It was any ordinary day during writing workshop, and as I was conferring with a third grade student, Jumaane walked up beside me, a tattered paperback book in hand. “Mr. Working, I’m trying to do a lead for my story like the one in this book, but I don’t get it.”
“I can show him!” Yuliana chimed in from across the group of desks, even before I had a chance to respond. I smiled and watched as Yuliana rushed back to Jumaane’s desk and pulled a chair up alongside him.
When it came time for sharing, Jumaane proudly offered up his newly created lead with the class, an enormous smile plastered across his face. It struck me then: Yuliana provided high quality feedback that improved Jumaane’s writing, and neither of them could have been more pleased. Neither could their teacher.

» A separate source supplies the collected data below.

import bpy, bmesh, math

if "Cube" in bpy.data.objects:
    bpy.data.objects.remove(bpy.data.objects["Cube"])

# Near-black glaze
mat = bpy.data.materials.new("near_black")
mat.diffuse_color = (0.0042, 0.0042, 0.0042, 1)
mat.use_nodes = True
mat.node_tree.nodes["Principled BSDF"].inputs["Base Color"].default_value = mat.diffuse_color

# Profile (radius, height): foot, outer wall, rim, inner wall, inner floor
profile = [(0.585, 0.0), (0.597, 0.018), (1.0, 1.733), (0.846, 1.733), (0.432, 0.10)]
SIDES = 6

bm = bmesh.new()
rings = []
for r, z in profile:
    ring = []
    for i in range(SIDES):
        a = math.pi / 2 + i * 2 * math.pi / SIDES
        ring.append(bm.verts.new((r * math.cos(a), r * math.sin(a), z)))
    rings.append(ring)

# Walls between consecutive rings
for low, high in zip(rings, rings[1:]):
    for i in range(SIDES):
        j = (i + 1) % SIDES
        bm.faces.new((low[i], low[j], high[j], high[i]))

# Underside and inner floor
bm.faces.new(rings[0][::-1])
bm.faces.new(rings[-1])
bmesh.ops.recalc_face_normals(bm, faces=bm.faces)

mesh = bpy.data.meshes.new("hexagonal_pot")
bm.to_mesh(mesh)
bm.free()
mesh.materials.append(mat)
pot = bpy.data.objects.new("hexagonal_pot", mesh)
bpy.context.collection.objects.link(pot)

This hasn’t always been my experience with peer response. For years I have struggled with finding a framework or structure that seems to work with elementary students, something that will bring the author a more substantive response than the all too common, intentionally helpful yet ineffective feedback, “I like it.” The problem was, I simply couldn’t be present in every peer conference.